If you’ve ever used a deck of cards to make a house (note to Gen. X readers: it’s something we used to do to pass the time back in the days before video games and movie rentals), you know that you can spend a lot of time building a stunning house of cards, only to have the whole thing collapse when you place one card in the wrong spot.
I find myself thinking about that phrase a lot lately: “House of Cards.” I thought about it when I heard that a newlywed couple I know just bought two expensive new cars recently….less than a year after their wedding and their purchase of a $300,000 house. Neither of them has an exceptionally lucrative career, but with the widespread availability of credit these days, this couple’s lifestyle is not uncommon for their income level.
I also thought about it when I went Christmas shopping at the mall, where I drove up and down rows and rows of expensive SUV’s and luxury sedans in search of a parking spot, and as I watched my fellow shoppers spend hundreds of dollars at a time, putting it all on their credit cards.
I believe today’s U.S. economy is a house of cards. There are an awful lot of people living at a much higher standard of living than their income would normally allow. Their financial foundation is based on credit; unfortunately, cracks are beginning to show in that foundation. Consider that:
- The number of foreclosures on U.S. homes in 2006 (through November) was 68% higher than over the same time period in 2005.
- Among households with at least one credit card, the average credit card balance in 2004 was over $9300.
- Americans save -0.5% of their disposable earnings each year; in other words, the average American spends more than he earns.
If we were to have a recession severe enough that a fair number of Americans lost their jobs, how would they make their monthly house, car and credit card payments? What would then happen to our economy if the rate of bankruptcies, foreclosures and repossessions were to skyrocket? And how will we feel if any or all of those things happen to our adult children someday?
Our children are growing up in a time when many people believe it’s not just permissible but actually a good idea to buy whatever you want with borrowed money. This was not so in the past, but today things are different. If we’re not diligent in teaching them sound financial principles, our children could end up overwhelmed by debt someday.

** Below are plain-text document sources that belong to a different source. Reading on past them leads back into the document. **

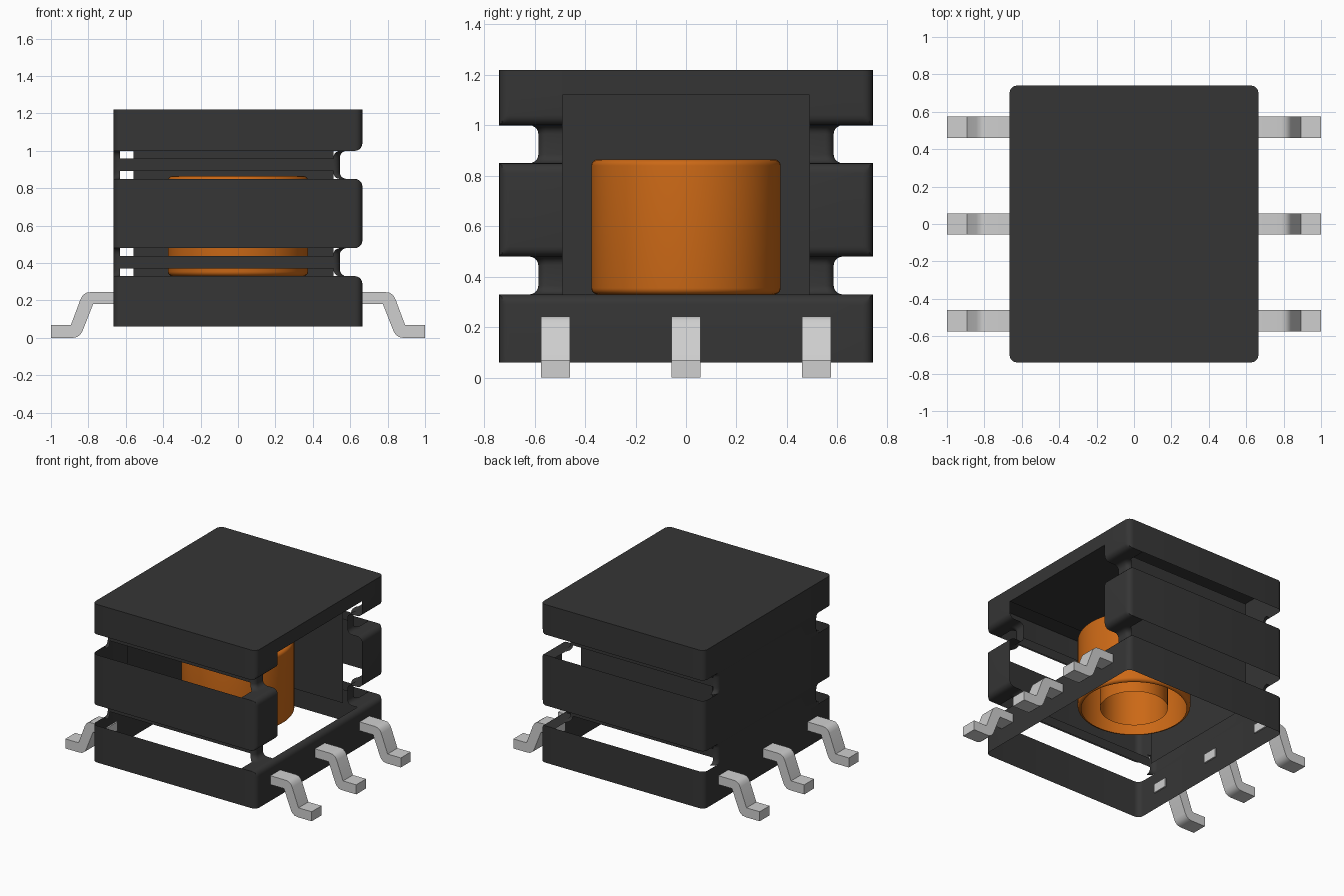
import bpy, bmesh, math

cube = bpy.data.objects.get("Cube")
if cube:
    bpy.data.objects.remove(cube, do_unlink=True)


def material(name, rgb):
    m = bpy.data.materials.new(name)
    m.use_nodes = True
    m.diffuse_color = (*rgb, 1)
    m.node_tree.nodes["Principled BSDF"].inputs["Base Color"].default_value = (*rgb, 1)
    return m


black = material("black plastic", (0.036, 0.036, 0.036))
copper = material("orange copper", (0.6, 0.14, 0.008))
metal = material("light grey metal", (0.62, 0.62, 0.62))


def finish(bm, name, mat):
    bmesh.ops.remove_doubles(bm, verts=bm.verts, dist=0.0005)
    bmesh.ops.recalc_face_normals(bm, faces=bm.faces)
    me = bpy.data.meshes.new(name)
    bm.to_mesh(me)
    bm.free()
    me.materials.append(mat)
    for p in me.polygons:
        p.use_smooth = True
    me.set_sharp_from_angle(angle=math.radians(32))
    ob = bpy.data.objects.new(name, me)
    bpy.context.collection.objects.link(ob)
    return ob


def loft(name, rows, mat, cyclic=False, cap_last=False, cap_first=False):
    """Skin a list of equally long point rows."""
    bm = bmesh.new()
    vr = [[bm.verts.new(p) for p in row] for row in rows]
    n = len(rows[0])
    for a, b in zip(vr, vr[1:]):
        for i in range(n if cyclic else n - 1):
            j = (i + 1) % n
            bm.faces.new((a[i], a[j], b[j], b[i]))
    if cap_last:
        bm.faces.new(vr[-1])
    if cap_first:
        bm.faces.new(vr[0][::-1])
    return finish(bm, name, mat)


def arc(cx, cy, r, start, end, steps=6):
    return [(cx + r * math.cos(math.radians(start + (end - start) * i / steps)),
             cy + r * math.sin(math.radians(start + (end - start) * i / steps)))
            for i in range(steps + 1)]


# Body dimensions
HX, HY, R, WIN = 0.665, 0.74, 0.04, 0.49
LOW, HIGH = (0.33, 0.48), (0.85, 1.0)      # slot heights
CEIL, TOP, BOTTOM = 1.12, 1.22, 0.06

# Rounded outline that starts and ends at the window on the +x side
outline = [(HX, WIN)]
for sx, sy, start in ((1, 1, 0), (-1, 1, 90), (-1, -1, 180), (1, -1, 270)):
    outline += arc(sx * (HX - R), sy * (HY - R), R, start, start + 90)
outline.append((HX, -WIN))


def row(z, inset=0.0):
    """Outline at a height, with the +x side rolled inward."""
    return [(min(x, HX - inset), y, z) for x, y in outline]


def roll(z, direction):
    """Rows of a rounded edge, from the flat wall to the ledge at z."""
    rows = []
    for i in range(6):
        a = math.radians(90 * i / 5)
        rows.append(row(z - direction * R * (1 - math.sin(a)), R * (1 - math.cos(a))))
    return rows


# Outer shell: base, middle and top bands
loft("base_band", [row(BOTTOM)] + roll(LOW[0], 1), black, cyclic=True)
loft("middle_band", roll(LOW[1], -1)[::-1] + roll(HIGH[0], 1), black)
loft("top_band", roll(HIGH[1], -1)[::-1] + [row(CEIL)], black)
loft("top_cover", [row(CEIL), row(TOP)], black, cyclic=True, cap_last=True)


def flare(z0, z1, r=0.035):
    """Height and outward offset of a slot floor with concave ends."""
    half = [(r * (1 - math.cos(math.radians(18 * i))),
             r * (1 - math.sin(math.radians(18 * i)))) for i in range(6)]
    return [(z0 + h, o) for h, o in half] + [(z1 - h, o) for h, o in half[::-1]]


def plate(name, corners, mat=black):
    bm = bmesh.new()
    bm.faces.new([bm.verts.new(c) for c in corners])
    return finish(bm, name, mat)


FLOOR, COL = 0.585, 0.545
for label, (z0, z1) in (("lower", LOW), ("upper", HIGH)):
    # Closed -x wall between the front and back slots
    rows = []
    for z, o in flare(z0, z1):
        side = arc(-HX + 0.035, FLOOR - 0.035 + o, 0.035, 90, 180)
        rows.append([(x, y, z) for x, y in side] + [(x, -y, z) for x, y in side[::-1]])
    loft(label + "_left_wall", rows, black)
    for s, end in ((-1, "front"), (1, "back")):
        # Corner column, slot floor strip and ledges beside the window
        rows = []
        for z, o in flare(z0, z1):
            path = [(COL + o, WIN)] + arc(COL - 0.035 + o, FLOOR - 0.035 + o, 0.035, 0, 90)
            rows.append([(x, s * y, z) for x, y in path])
        loft(f"{label}_{end}_column", rows, black)
        zm = (z0 + z1) / 2
        plate(f"{label}_{end}_slot_floor",
              [(x, s * FLOOR, z) for x, z in ((-0.63, zm - 0.033), (0.51, zm - 0.033),
                                              (0.51, zm + 0.033), (-0.63, zm + 0.033))])
        for z, edge in ((z0, "bottom"), (z1, "top")):
            plate(f"{label}_{end}_{edge}_ledge",
                  [(x, s * y, z) for x, y in ((COL + 0.035, WIN), (HX - R, WIN),
                                              (HX - R, HY), (COL, HY),
                                              (COL, FLOOR + 0.035),
                                              (COL + 0.035, FLOOR))])

# Inner cavity walls and ceiling
XL, XR = -0.56, 0.51
plate("cavity_back", [(XL, WIN, LOW[0]), (XR, WIN, LOW[0]), (XR, WIN, CEIL), (XL, WIN, CEIL)])
plate("cavity_left", [(XL, -WIN, LOW[0]), (XL, WIN, LOW[0]), (XL, WIN, CEIL), (XL, -WIN, CEIL)])
plate("cavity_ceiling", [(XL, -WIN, CEIL), (HX, -WIN, CEIL), (HX, WIN, CEIL), (XL, WIN, CEIL)])

# Coil: rounded outer sleeve around an open inner tube
profile = [(0.225, 0.33), (0.225, 0.865)]
profile += arc(0.35, 0.84, 0.025, 90, 0) + arc(0.35, 0.355, 0.025, 0, -90)
SEG = 64
loft("coil", [[(r * math.cos(math.tau * i / SEG), r * math.sin(math.tau * i / SEG), z)
               for i in range(SEG)] for r, z in profile], copper, cyclic=True)

# Gull-wing pins, three on each side
pin = [(0.655, 0.245), (0.785, 0.245), (0.81, 0.242), (0.83, 0.228), (0.842, 0.207),
       (0.893, 0.07), (1, 0.07), (1, 0), (0.885, 0), (0.862, 0.004), (0.842, 0.018),
       (0.83, 0.04), (0.775, 0.18), (0.655, 0.18)]
for s, side in ((1, "left"), (-1, "right")):
    for y, place in ((-0.517, "front"), (0, "middle"), (0.517, "back")):
        loft(f"{side}_{place}_pin",
             [[(s * x, y + w, z) for x, z in pin] for w in (-0.057, 0.057)],
             metal, cyclic=True, cap_first=True, cap_last=True)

Most homeschooling parents work hard to prepare their children for adulthood by teaching them what they need to know to get through college and establish a career that pays enough to support a family. That’s a worthy goal. But it doesn’t matter how much your child earns someday if he doesn’t know how to handle money. Like my young newlywed friends, our children will spend their adulthood saddled with debt if they haven’t been taught how to handle money and credit responsibly.
Owing large amounts of money limits your choices and requires that you stay employed at all costs so you don’t fall behind on your payments. It seems incongruous that we parents would work so hard to give our children educational freedom now, yet not prepare them to have financial freedom as adults. Homeschooling parents have the time and opportunity to teach their children to handle money responsibly so that they can continue to enjoy their freedom throughout their lives.
Today’s young people are ready and willing to learn about this subject. Last year, I taught a workshop called “Aiming for Financial Freedom” to a group of homeschooled teens, and it got such a good response that we added a project based on that workshop to the new, second edition of my book, Life Prep for Homeschooled Teenagers. Many of today’s youth want to know how they can keep from being encumbered by debt so that they can choose their life’s work based on what fulfills them, and not just on how much a specific career pays. They want to learn how to handle money wisely so that they have money for the things that are important to them. They’re also very interested in learning how to save up money so they can finance their own businesses; many of them already understand that having an entrepreneurial bent is one of the keys to success in the new global economy.
Our young people are raring to go: all they need is some help in learning how to achieve financial freedom and keep it. It’s up to us as homeschooling parents to help them, so that if and when the “house of cards” falls, they won’t be among those who lose everything.
Copyright 2007 Barbara Frank/Cardamom Publishers; used by permission
Barbara Frank is the mother of four homeschooled-from-birth children ages 14-23, a freelance writer/editor, and the author of “Life Prep for Homeschooled Teenagers, “The Imperfect Homeschooler’s Guide to Homeschooling,”and “Homeschooling Your Teenagers.” To visit her Web site, “The Imperfect Homeschooler,” go to www.cardamompublishers.com.